- _TASK DESCRIPTION_: The result should be an exact copy of the lines from the one with "new THREE.Vector2(x, y)));" through the last line of the data below, both included.
[[ PROVIDED DATA open ]]
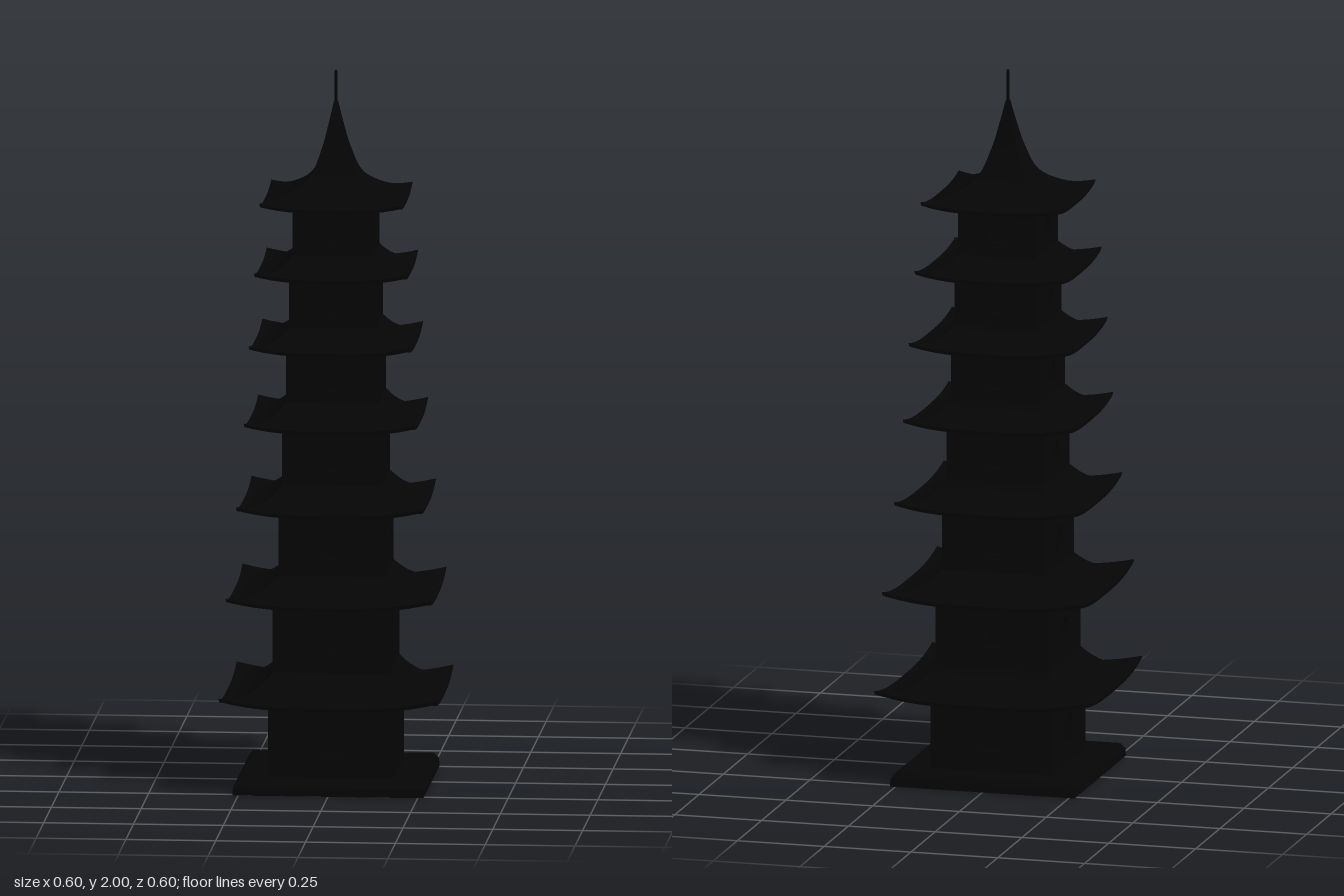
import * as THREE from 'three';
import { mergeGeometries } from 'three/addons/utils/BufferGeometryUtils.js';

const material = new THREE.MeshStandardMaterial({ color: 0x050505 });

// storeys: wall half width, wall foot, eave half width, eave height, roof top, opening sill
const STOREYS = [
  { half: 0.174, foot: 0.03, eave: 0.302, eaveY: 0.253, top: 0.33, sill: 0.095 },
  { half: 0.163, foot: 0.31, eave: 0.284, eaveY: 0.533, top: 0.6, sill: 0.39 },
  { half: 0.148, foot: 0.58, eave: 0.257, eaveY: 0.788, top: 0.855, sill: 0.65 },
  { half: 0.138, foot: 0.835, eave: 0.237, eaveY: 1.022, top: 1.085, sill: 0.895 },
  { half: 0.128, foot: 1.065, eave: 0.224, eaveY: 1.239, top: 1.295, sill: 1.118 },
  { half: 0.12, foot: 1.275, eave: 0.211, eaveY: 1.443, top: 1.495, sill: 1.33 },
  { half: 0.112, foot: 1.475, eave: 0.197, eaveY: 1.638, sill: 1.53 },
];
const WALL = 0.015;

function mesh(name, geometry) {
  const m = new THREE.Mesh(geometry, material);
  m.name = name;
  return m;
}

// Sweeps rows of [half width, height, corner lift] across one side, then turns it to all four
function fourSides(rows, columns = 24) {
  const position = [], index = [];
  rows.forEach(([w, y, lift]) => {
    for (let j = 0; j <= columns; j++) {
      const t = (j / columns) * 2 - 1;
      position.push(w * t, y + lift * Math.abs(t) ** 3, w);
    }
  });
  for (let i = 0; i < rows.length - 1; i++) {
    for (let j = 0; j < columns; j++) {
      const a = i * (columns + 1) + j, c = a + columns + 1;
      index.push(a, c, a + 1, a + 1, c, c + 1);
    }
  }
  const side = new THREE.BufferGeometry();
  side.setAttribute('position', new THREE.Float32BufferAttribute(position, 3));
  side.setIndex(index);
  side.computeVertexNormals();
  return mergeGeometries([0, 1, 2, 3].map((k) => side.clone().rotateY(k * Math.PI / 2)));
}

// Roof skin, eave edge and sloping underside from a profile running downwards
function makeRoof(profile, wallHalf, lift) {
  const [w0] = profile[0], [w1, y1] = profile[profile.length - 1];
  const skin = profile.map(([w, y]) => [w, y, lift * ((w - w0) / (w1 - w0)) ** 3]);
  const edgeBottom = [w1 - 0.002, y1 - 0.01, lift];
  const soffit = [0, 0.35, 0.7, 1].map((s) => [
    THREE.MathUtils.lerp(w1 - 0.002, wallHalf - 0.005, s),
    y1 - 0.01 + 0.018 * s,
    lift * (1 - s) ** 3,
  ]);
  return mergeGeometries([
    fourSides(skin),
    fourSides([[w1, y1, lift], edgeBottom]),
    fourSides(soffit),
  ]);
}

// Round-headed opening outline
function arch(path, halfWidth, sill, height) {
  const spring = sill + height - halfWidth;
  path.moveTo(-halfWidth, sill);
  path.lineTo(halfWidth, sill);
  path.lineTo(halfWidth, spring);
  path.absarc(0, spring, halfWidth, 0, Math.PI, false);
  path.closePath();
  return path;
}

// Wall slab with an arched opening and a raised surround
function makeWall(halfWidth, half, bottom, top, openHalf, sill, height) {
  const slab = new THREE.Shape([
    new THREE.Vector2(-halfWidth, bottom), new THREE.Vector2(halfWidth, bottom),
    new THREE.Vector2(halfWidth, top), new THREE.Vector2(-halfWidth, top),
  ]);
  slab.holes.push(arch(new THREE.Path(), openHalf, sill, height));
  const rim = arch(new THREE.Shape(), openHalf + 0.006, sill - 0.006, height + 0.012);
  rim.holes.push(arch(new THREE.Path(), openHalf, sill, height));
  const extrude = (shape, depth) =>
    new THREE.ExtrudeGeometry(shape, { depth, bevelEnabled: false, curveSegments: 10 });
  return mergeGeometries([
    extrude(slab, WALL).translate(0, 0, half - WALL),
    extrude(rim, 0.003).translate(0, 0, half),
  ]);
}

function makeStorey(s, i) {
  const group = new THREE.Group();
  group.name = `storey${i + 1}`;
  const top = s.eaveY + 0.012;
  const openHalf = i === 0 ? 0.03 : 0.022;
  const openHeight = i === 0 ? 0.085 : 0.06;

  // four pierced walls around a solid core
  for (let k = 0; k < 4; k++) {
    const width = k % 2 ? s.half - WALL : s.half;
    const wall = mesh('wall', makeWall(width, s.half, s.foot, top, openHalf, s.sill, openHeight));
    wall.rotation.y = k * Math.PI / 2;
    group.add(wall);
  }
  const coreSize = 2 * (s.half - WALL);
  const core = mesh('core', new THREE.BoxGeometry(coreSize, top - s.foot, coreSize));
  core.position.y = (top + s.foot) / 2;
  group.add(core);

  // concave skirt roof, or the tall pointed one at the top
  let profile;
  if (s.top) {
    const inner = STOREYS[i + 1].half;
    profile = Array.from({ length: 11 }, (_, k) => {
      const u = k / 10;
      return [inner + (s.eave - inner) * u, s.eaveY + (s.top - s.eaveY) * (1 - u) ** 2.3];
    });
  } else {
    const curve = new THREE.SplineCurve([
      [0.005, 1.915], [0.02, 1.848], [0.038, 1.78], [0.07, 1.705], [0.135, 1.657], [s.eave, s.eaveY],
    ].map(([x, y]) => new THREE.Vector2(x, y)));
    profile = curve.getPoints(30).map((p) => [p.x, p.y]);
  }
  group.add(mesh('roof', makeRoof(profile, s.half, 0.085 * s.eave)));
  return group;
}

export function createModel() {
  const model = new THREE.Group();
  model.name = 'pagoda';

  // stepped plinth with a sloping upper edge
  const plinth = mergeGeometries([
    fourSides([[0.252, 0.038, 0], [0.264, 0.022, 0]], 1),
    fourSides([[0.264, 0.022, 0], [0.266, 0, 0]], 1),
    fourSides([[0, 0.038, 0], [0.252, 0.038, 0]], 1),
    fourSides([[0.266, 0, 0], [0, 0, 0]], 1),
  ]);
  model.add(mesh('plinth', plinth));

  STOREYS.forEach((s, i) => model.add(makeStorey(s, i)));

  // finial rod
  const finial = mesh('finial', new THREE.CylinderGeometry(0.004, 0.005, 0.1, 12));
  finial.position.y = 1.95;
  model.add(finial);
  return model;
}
[[ PROVIDED DATA closed ]]
- _ANSWER BELOW_:
    ].map(([x, y]) => new THREE.Vector2(x, y)));
    profile = curve.getPoints(30).map((p) => [p.x, p.y]);
  }
  group.add(mesh('roof', makeRoof(profile, s.half, 0.085 * s.eave)));
  return group;
}

export function createModel() {
  const model = new THREE.Group();
  model.name = 'pagoda';

  // stepped plinth with a sloping upper edge
  const plinth = mergeGeometries([
    fourSides([[0.252, 0.038, 0], [0.264, 0.022, 0]], 1),
    fourSides([[0.264, 0.022, 0], [0.266, 0, 0]], 1),
    fourSides([[0, 0.038, 0], [0.252, 0.038, 0]], 1),
    fourSides([[0.266, 0, 0], [0, 0, 0]], 1),
  ]);
  model.add(mesh('plinth', plinth));

  STOREYS.forEach((s, i) => model.add(makeStorey(s, i)));

  // finial rod
  const finial = mesh('finial', new THREE.CylinderGeometry(0.004, 0.005, 0.1, 12));
  finial.position.y = 1.95;
  model.add(finial);
  return model;
}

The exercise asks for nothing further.